Exploring the sea is something that most of us don’t think about, but it’s important to understand the dangers of it as well as seeing how it can be successfully accomplished.
A common danger is running out of oxygen. This may happen because the diver has gone too far down underwater and does not have enough time to return to the surface. Another massive danger is the pressure underwater, which can crush and kill the diver. This may happen because the pressure is so high that it crushes the bathysphere, an old kind of submarine that was used throughout the 1930s.

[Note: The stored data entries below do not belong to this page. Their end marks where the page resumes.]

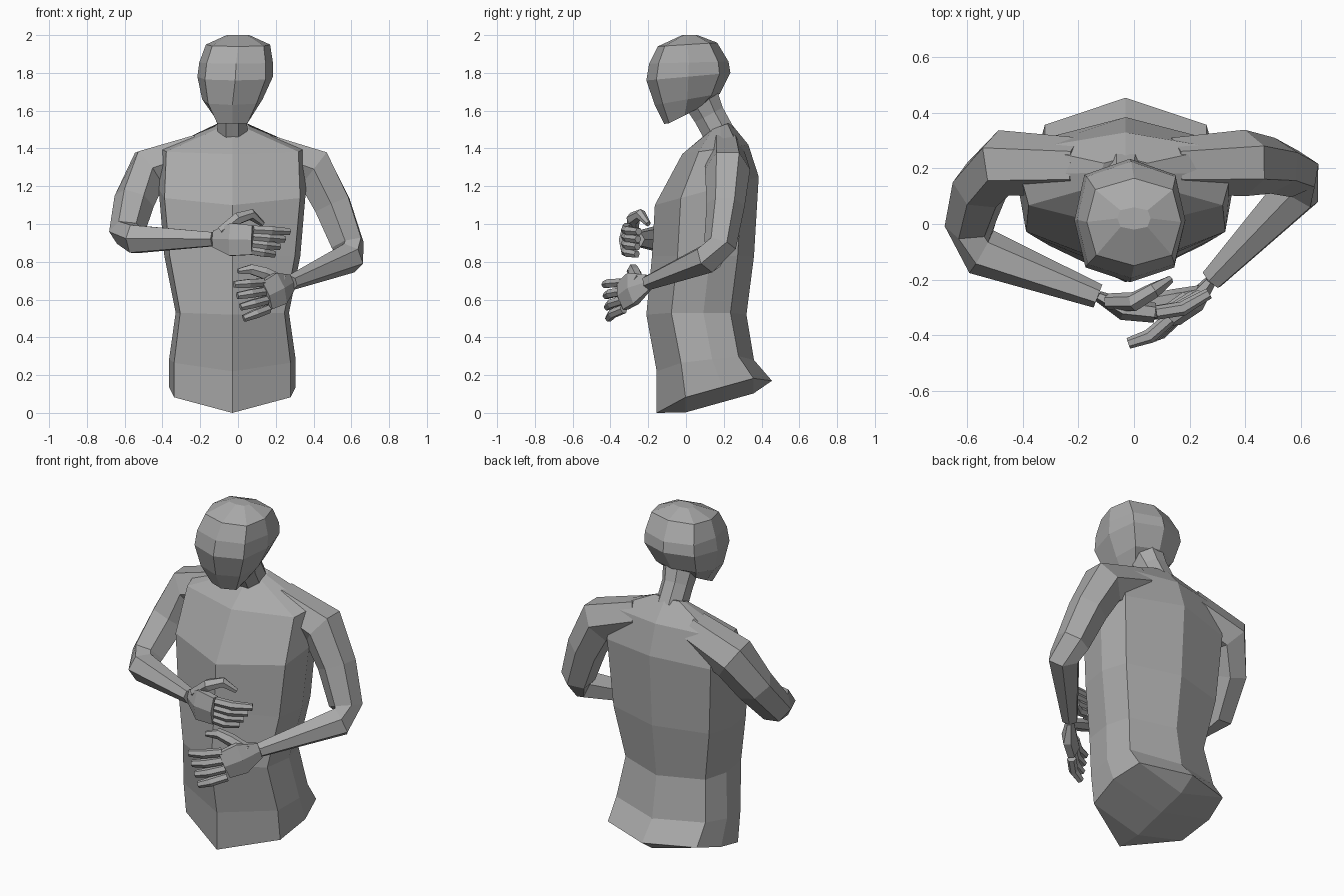
import bpy, bmesh, math
from mathutils import Vector

if "Cube" in bpy.data.objects:
    bpy.data.objects.remove(bpy.data.objects["Cube"])

shade = (0.4, 0.4, 0.4, 1)
grey = bpy.data.materials.new("clay grey")
grey.use_nodes = True
grey.diffuse_color = shade
grey.node_tree.nodes["Principled BSDF"].inputs["Base Color"].default_value = shade


def loft(name, rings):
    """Skin a list of equal rings, closing both ends."""
    bm = bmesh.new()
    rows = [[bm.verts.new(point) for point in ring] for ring in rings]
    count = len(rows[0])
    for lower, upper in zip(rows, rows[1:]):
        for i in range(count):
            j = (i + 1) % count
            bm.faces.new((lower[i], lower[j], upper[j], upper[i]))
    bm.faces.new(rows[0][::-1])
    bm.faces.new(rows[-1])
    bmesh.ops.remove_doubles(bm, verts=bm.verts, dist=0.001)
    bmesh.ops.recalc_face_normals(bm, faces=bm.faces)
    mesh = bpy.data.meshes.new(name)
    bm.to_mesh(mesh)
    bm.free()
    mesh.materials.append(grey)
    obj = bpy.data.objects.new(name, mesh)
    bpy.context.collection.objects.link(obj)
    return obj


def section(outline, width, front, back, low, high, lift=0.0, centre=-0.03):
    """Symmetric ring tilting from low at the front to high at the back.

    The outline lists the shares of width and depth of its side corners.
    """
    start, end = Vector((centre, front, low)), Vector((centre, back, high))

    def corner(side, share, depth):
        return start.lerp(end, depth) + Vector((side * share * width, 0, lift))

    left = [corner(1, *shares) for shares in outline]
    right = [corner(-1, *shares) for shares in reversed(outline)]
    return [start, *left, end, *right]


def tube(name, path, radii, flat=1.0, sides=6, up=(0, 0, 1)):
    """Loft a limb along a path; flat thins it across the up direction."""
    points = [Vector(point) for point in path]
    normal = Vector(up)
    last = len(points) - 1
    rings = []
    for i, (point, radius) in enumerate(zip(points, radii)):
        along = (points[min(i + 1, last)] - points[max(i - 1, 0)]).normalized()
        normal = (normal - along * normal.dot(along)).normalized()
        across = along.cross(normal) * flat
        angles = [math.tau * (k + 0.5) / sides for k in range(sides)]
        rings.append([point + (normal * math.cos(angle) + across * math.sin(angle)) * radius
                      for angle in angles])
    return loft(name, rings)


# Torso, hips upward to the neck base
body = [(0.92, 0.25), (1, 0.57), (0.87, 0.84)]
loft("torso", [
    section(body, width=0, front=-0.155, back=0.455, low=0, high=0.17, lift=-0.04),
    section(body, width=0.335, front=-0.155, back=0.455, low=0, high=0.17, lift=0.04),
    section(body, width=0.335, front=-0.155, back=0.36, low=0.22, high=0.28, lift=0.03),
    section(body, width=0.3, front=-0.21, back=0.32, low=0.52, high=0.52, lift=0.01),
    section(body, width=0.36, front=-0.18, back=0.36, low=0.83, high=0.83),
    section(body, width=0.39, front=-0.165, back=0.385, low=1.1, high=1.25),
    section(body, width=0.38, front=-0.02, back=0.33, low=1.37, high=1.42),
    section(body, width=0.09, front=0.11, back=0.24, low=1.48, high=1.53, lift=0.01),
])

# Neck leaning forward into the skull
neck_base, nape, skull = (-0.03, 0.18, 1.47), (-0.03, 0.12, 1.58), (-0.02, 0.06, 1.7)
tube("neck", [neck_base, nape, skull], [0.09, 0.09, 0.11], flat=0.95, sides=8, up=(0, 1, 0))

# Head, jaw to crown, leaning slightly sideways
face = [(0.8, 0.12), (1, 0.5), (0.82, 0.87)]
loft("head", [
    section(face, width=0.1, front=-0.115, back=0.1, low=1.53, high=1.64, lift=-0.01),
    section(face, width=0.16, front=-0.165, back=0.18, low=1.63, high=1.69),
    section(face, width=0.2, front=-0.21, back=0.235, low=1.76, high=1.8, centre=-0.015),
    section(face, width=0.195, front=-0.195, back=0.225, low=1.85, high=1.86, centre=-0.01),
    section(face, width=0.17, front=-0.15, back=0.165, low=1.94, high=1.96, centre=0),
    section(face, width=0.06, front=-0.02, back=0.06, low=2, high=2, centre=0),
])


def arm(side, root, shoulder, upper, elbow, crook, wrist):
    """Upper arm and forearm in one tapering tube."""
    tube(f"{side}_arm", [root, shoulder, upper, elbow, crook, wrist],
         [0.11, 0.13, 0.11, 0.095, 0.09, 0.045], flat=0.92)


def hand(side, wrist, knuckles, tips, thumb):
    """Flat palm, four bent fingers between the outer knuckles and tips, and a thumb."""
    wrist = Vector(wrist)
    first, fourth = map(Vector, knuckles)
    tip_first, tip_fourth = map(Vector, tips)
    middle = first.lerp(fourth, 0.5)
    outward = Vector((0, -0.02, 0))
    spread = first - fourth
    tube(f"{side}_palm", [wrist, wrist.lerp(middle, 0.45) + outward, middle],
         [0.05, 0.1, 0.09], flat=0.4, up=spread)
    for i, label in enumerate(["index", "middle", "ring", "little"]):
        knuckle, tip = first.lerp(fourth, i / 3), tip_first.lerp(tip_fourth, i / 3)
        joint = knuckle.lerp(tip, 0.5) + outward
        tube(f"{side}_{label}_finger", [knuckle, joint, tip], [0.025, 0.026, 0.02])
    tube(f"{side}_thumb", thumb, [0.03, 0.035, 0.03, 0.015])


# Right arm folded across the chest
right_wrist = (-0.13, -0.26, 0.92)
arm("right", root=(-0.2, 0.21, 1.38), shoulder=(-0.47, 0.22, 1.29), upper=(-0.55, 0.14, 1.12),
    elbow=(-0.59, 0, 0.95), crook=(-0.55, -0.1, 0.92), wrist=right_wrist)
hand("right", right_wrist,
     knuckles=[(0.08, -0.32, 0.97), (0.07, -0.32, 0.86)],
     tips=[(0.27, -0.25, 0.96), (0.19, -0.26, 0.84)],
     thumb=[(-0.09, -0.28, 0.96), (0, -0.28, 1.03), (0.07, -0.24, 1.05), (0.13, -0.2, 1)])

# Left arm lowered in front of the belly
left_wrist = (0.28, -0.2, 0.69)
arm("left", root=(0.14, 0.21, 1.38), shoulder=(0.4, 0.22, 1.29), upper=(0.5, 0.21, 1.1),
    elbow=(0.58, 0.18, 0.89), crook=(0.59, 0.12, 0.82), wrist=left_wrist)
hand("left", left_wrist,
     knuckles=[(0.13, -0.34, 0.69), (0.16, -0.33, 0.55)],
     tips=[(-0.02, -0.43, 0.68), (0.03, -0.41, 0.5)],
     thumb=[(0.24, -0.25, 0.7), (0.14, -0.27, 0.74), (0.07, -0.28, 0.76), (0, -0.3, 0.75)])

William Bebee was man on a mission to break many records, especially those in the science field. William was born in Brooklyn, New York in the late 1870s, and in the 1930s he began breaking records in the New York Zoos. In 1934, he set the record for the deepest bathysphere descent at the depth of 3,028 feet. At the time many believed it was a bad idea.
Sylvia Earle was one of many inspired by William Bebee. Earle was a marine biologist and deep sea diver in the 1970s. Earle set a record in 1979 for an untethered solo dive, after previously failing two attempts. Earle set their record at a depth of 1,250 feet.
These are only a few of the stories that were successful. There are still so many unexplored areas in the ocean, and we are still continuing to discover new things about the sea.
[Source: Life: The Greatest Adventures of All Time]